Strategies for retaining and nurturing female talent
The COVID-19 pandemic undoubtedly had a disproportionate impact on women in the workforce. For instance, a recent study of six countries (China, Italy, Japan, South Korea, the UK, and the US) found that
women were 24% more likely to lose their jobs compared to men. Additionally,
December 2020 US unemployment data showed that job losses could be attributed
entirely to women (when considering jobs added vs. lost).
Unfortunately, we cannot simply blame the pandemic. What this data suggests is that COVID has made an
existing situation worse. In 1990, 51% of women participated in the workforce. Today? It’s just 46.9%. How, in this age of women’s empowerment, could that number be moving backwards? Why are women leaving the workforce, and how can we retain talented
female employees and elevate them into executive roles?
Children and Childcare
The US estimates approximately
10 million women in the workforce are also mothers to young children. As a working mother to two young children myself, I can relate to these challenges personally. I am lucky enough to be able to afford private childcare, however many women in the workforce
do not have this flexibility.
Women are no longer expected to stay at home with their children in 2021. However, many have no choice but to do so. In the US, COVID-19 is being blamed for the loss of 4.5 million childcare slots, and the industry was already not keeping up with
demand pre-pandemic. With schools shut down, the care of children has had a significant impact on working mothers.
Childcare is also prohibitively expensive for many families. With women earning less on the dollar than men, many women’s salaries are not enough to even cover annual childcare costs. This means that they would actually
lose money from remaining at work. It’s more affordable for their family to have a parent at home. This dilemma has led to $64.5 billion in lost wages and economic activity each year.
In 2019, the International Labour Organization conducted a global study which found that 1.5% of men provided full-time unpaid childcare vs. 21.7% of women. In short – moms are staying home more than dads on a global scale.
We are always connected in this digital age and it can sometimes be hard to unplug from the office. Working from home during COVID has made this even more difficult. But work-life balance is not only the responsibility of the worker: it is heavily influenced
by corporate policies and culture.
Of course, we as businesses must have some structure in order to maintain accountability and productivity within our workforce. But we in leadership must recognize that our employees have complex and challenging lives outside of the office, and we must work
within that life (not the other way around). More generous benefits and compensation, flexible work schedules, paid sick leave, paternity leave, and an overall culture centered around employee well-being
can actually produce greater productivity and loyalty in your staff, in addition to encouraging women to join or remain within your company.
What can we do?
With men outpacing women in leadership roles, it can make it difficult for them to empathize with their female employees because they do not face the same challenges. At the start of the pandemic, I would often “hide” my children while on Zoom calls to provide

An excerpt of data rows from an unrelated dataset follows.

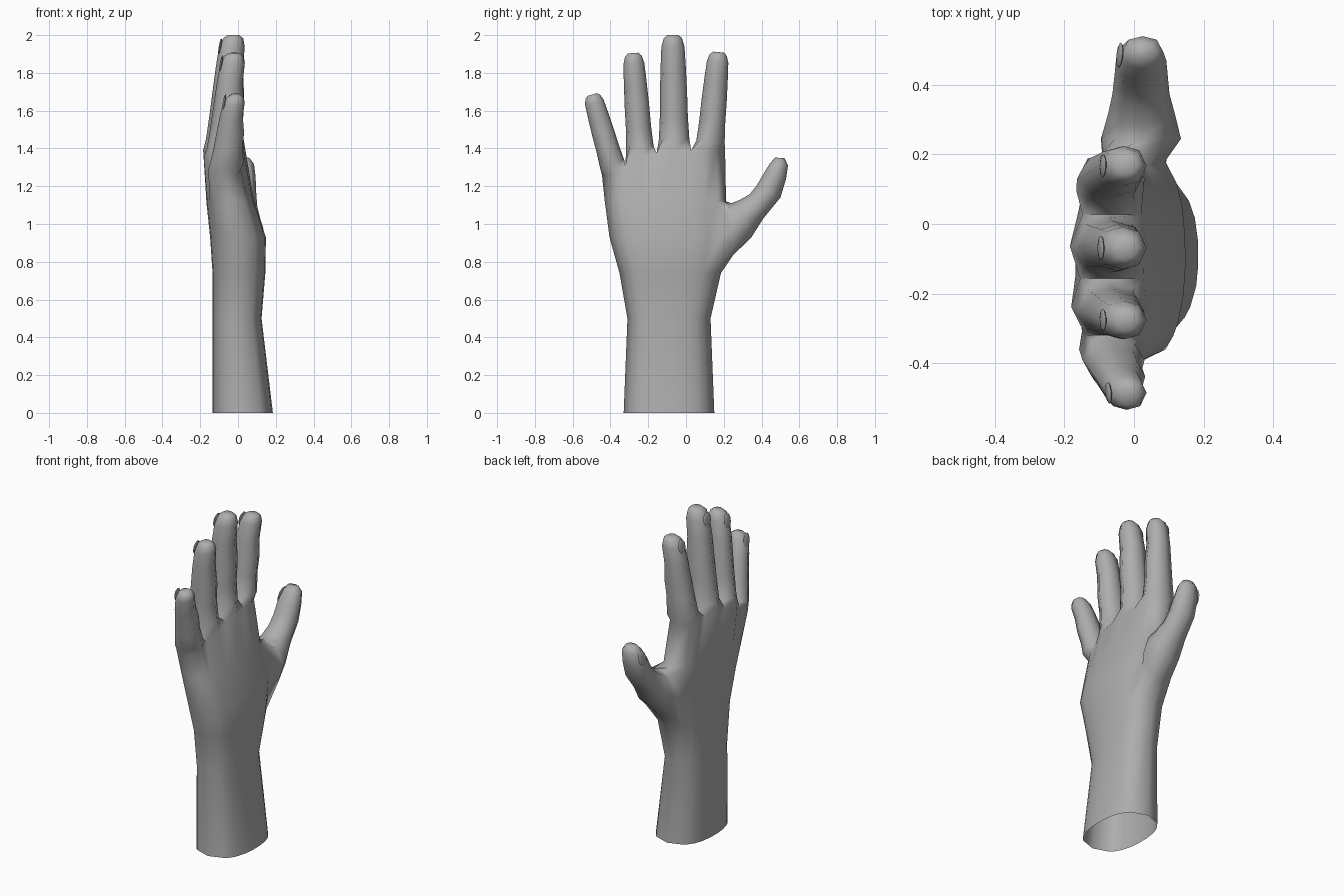
import bpy, bmesh, math
from mathutils import Vector, Matrix

if "Cube" in bpy.data.objects:
    bpy.data.objects.remove(bpy.data.objects["Cube"])

bm = bmesh.new()
nails = []
skin_mat = bpy.data.materials.new("grey")
skin_mat.diffuse_color = (.42, .42, .42, 1)
skin_mat.use_nodes = True
skin_mat.node_tree.nodes["Principled BSDF"].inputs["Base Color"].default_value = skin_mat.diffuse_color


def station(a, b, xb, xf):
    """Eight-sided cross-section between edge points a and b (y, z)."""
    a, b = Vector(a), Vector(b)
    mid, half, xc, xr = (a + b) / 2, (b - a) / 2, (xb + xf) / 2, (xf - xb) / 2
    shape = [(-.78, .68), (0, 1), (.78, .68), (1, 0), (.78, -.68), (0, -1), (-.78, -.68), (-1, 0)]
    ring = []
    for u, v in shape:
        p = mid + half * u
        ring.append(bm.verts.new((xc + xr * v, p.x, p.y)))
    return ring


def skin(r0, r1, skip=()):
    n = len(r0)
    for k in range(n):
        if k not in skip:
            bm.faces.new((r0[k], r0[(k + 1) % n], r1[(k + 1) % n], r1[k]))


def tube(root, rings):
    for r in rings:
        skin(root, r)
        root = r
    bm.faces.new(root)


# Forearm and palm: rings of 9 front columns, a side point, 9 back columns, a side point
bounds = [.07, .19, .443, .725, .93]
cols = []
for i in range(4):
    cols += [bounds[i], (bounds[i] + bounds[i + 1]) / 2]
cols.append(bounds[4])


def palm_ring(y0, y1, xb, xf, zs):
    xc, xr = (xb + xf) / 2, (xf - xb) / 2
    pts = []
    for side in (1, -1):
        for j in (range(9) if side == 1 else range(8, -1, -1)):
            d = (1 - abs(2 * cols[j] - 1) ** 2.4) ** (1 / 2.4)
            pts.append((xc + side * xr * d, y0 + (y1 - y0) * cols[j], zs[j]))
        pts.append((xc, y1, zs[8]) if side == 1 else (xc, y0, zs[0]))
    return [bm.verts.new(p) for p in pts]


web = [1.26, 1.29, 1.31, 1.35, 1.375, 1.39, 1.39, 1.39, 1.385]
levels = [
    (-.33, .15, -.135, .185, [0] * 9),
    (-.31, .13, -.135, .125, [.5] * 9),
    (-.352, .185, -.135, .145, [.74] * 9),
    (-.405, .225, -.148, .148, [.93] * 9),
    (-.43, .212, -.168, .085, [1.12] * 9),
    (-.445, .207, -.185, .04, web),
]
rings = [palm_ring(*lv) for lv in levels]
for n in range(5):
    skin(rings[n], rings[n + 1], skip=(8, 9) if n in (2, 3) else ())

# Fingers grow from the knuckle ring, sharing web points between neighbours
top = rings[5]
for k in (2, 4, 6):  # creases between the knuckles on both sides
    top[k].co.x -= .012
    top[18 - k].co.x += .03
webs = [top[19]]
for i in (1, 2, 3):
    webs.append(bm.verts.new((top[2 * i].co + top[18 - 2 * i].co) / 2))
webs.append(top[9])
profile = [  # along, width, back x, front x
    (.1, 1.12, -.17, .03), (.3, 1.03, -.152, .024), (.5, 1.0, -.136, .032),
    (.72, .93, -.118, .025), (.9, .85, -.1, .036), (.97, .68, -.08, .028), (1, .42, -.055, .008)]
fingers = [  # base y, z, tip y, z, half width, thinning
    (-.38, 1.28, -.497, 1.685, .06, .022),
    (-.24, 1.35, -.28, 1.905, .065, .006),
    (-.062, 1.385, -.07, 2.0, .072, 0),
    (.125, 1.385, .172, 1.91, .067, .006)]


def add_nail(center, along, width, length):
    along = along.normalized()
    across = Vector((0, along.z, -along.y)).normalized()
    normal = across.cross(along)
    m = Matrix((across * width, along * length, normal * .007)).transposed().to_4x4()
    nails.append(Matrix.Translation(center) @ m)


for i, (by, bz, ty, tz, w, thin) in enumerate(fingers):
    base, tip = Vector((by, bz)), Vector((ty, tz))
    d = (tip - base).normalized()
    across = Vector((d.y, -d.x))
    c = 2 * i
    root = [top[c], top[c + 1], top[c + 2], webs[i + 1],
            top[16 - c], top[17 - c], top[18 - c], webs[i]]
    body = []
    for t, k, xb, xf in profile:
        p = base.lerp(tip, t)
        body.append(station(p - across * w * k, p + across * w * k, xb + thin, xf))
    tube(root, body)
    q = base.lerp(tip, .9)
    add_nail(Vector((-.095 + thin, q.x, q.y)), Vector((.17, d.x, d.y)), w * .5, .045)

# Thumb grows from the opening left in the palm's side
lo, mi, hi = rings[2], rings[3], rings[4]
root = [hi[8], mi[8], lo[8], lo[9], lo[10], mi[10], hi[10], hi[9]]
tube(root, [station(*s) for s in (
    ((.24, 1.11), (.25, .836), -.095, .135),
    ((.285, 1.128), (.344, .926), -.075, .118),
    ((.338, 1.158), (.41, 1.03), -.062, .102),
    ((.375, 1.205), (.5, 1.14), -.055, .096),
    ((.41, 1.265), (.53, 1.24), -.052, .093),
    ((.445, 1.322), (.54, 1.31), -.035, .085),
    ((.472, 1.352), (.522, 1.348), -.01, .06))])
add_nail(Vector((-.041, .485, 1.28)), Vector((.03, .06, .17)), .035, .05)

bmesh.ops.recalc_face_normals(bm, faces=bm.faces)


def finish(mesh_bm, name, angle):
    me = bpy.data.meshes.new(name)
    mesh_bm.to_mesh(me)
    mesh_bm.free()
    me.materials.append(skin_mat)
    ob = bpy.data.objects.new(name, me)
    bpy.context.collection.objects.link(ob)
    bpy.ops.object.select_all(action='DESELECT')
    ob.select_set(True)
    bpy.context.view_layer.objects.active = ob
    bpy.ops.object.shade_smooth_by_angle(angle=math.radians(angle))
    return ob


finish(bm, "hand", 70)

# Fingernails: thin flattened domes on the back of each tip
nb = bmesh.new()
for m in nails:
    bmesh.ops.create_uvsphere(nb, u_segments=10, v_segments=6, radius=1, matrix=m)
bmesh.ops.recalc_face_normals(nb, faces=nb.faces)
finish(nb, "fingernails", 60)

an appearance that I was fully engaged. I am one of the few at the company with young children at home, and I didn’t want to be judged as not “having it all together”.
What I came to realize is that by not discussing how challenging life was with two kids at home, I wasn’t helping anyone else in my organization. Being transparent about my own struggles helped my colleagues understand how important it was to be flexible.
For example, we had an opportunity to hire an ideal candidate for a senior role. When I provided the offer, she reluctantly turned it down as she was managing three young children at home with schools closed and she didn’t want to disappoint me. We worked
together to identify a strategy to have “office hours” for 15 hours a week where she had to be available for meetings. These office hours were communicated to the team and the remainder of her hours were at her discretion. For those 15 hours we worked together
on a childcare strategy. This arrangement has worked really well and we were able to hire the person we wanted while still allowing her to meet her obligations at home and have more balance.
It’s also important to check in with your employees. Life is significantly more difficult with the pandemic. It is important that employees feel comfortable sharing how tough it can be on certain days and for colleagues and managers to be able to empathize.
Furthermore, it’s important to use recruitment strategies that prevent unconscious bias. Unconscious bias is something that we all have within us, whether we like to admit it or not. We need to look past things like gender, gaps in employment, country of
origin, and age, instead evaluating candidates based solely on merit. We choose candidates for interviews based on their qualifications alone, and that is a huge reason why Ascendant has such a diverse staff, with many born outside of North America and split
almost evenly between women and men. We see this as a huge strength for our organization; our staff are multi-lingual and bring diverse perspectives and experiences to their roles.
Don’t Blame COVID
While it’s clear from much of the data released in 2020 that the pandemic has contributed significantly to the problems facing women, we cannot simply blame COVID for the issues. They have existed for generations and if true equality existed pre-COVID, then
the pandemic would not have disparately affected women the way it has. Our systems continue to work against women, and it’s up to all of us to retain these talented women and uplift them as they work towards their career goals.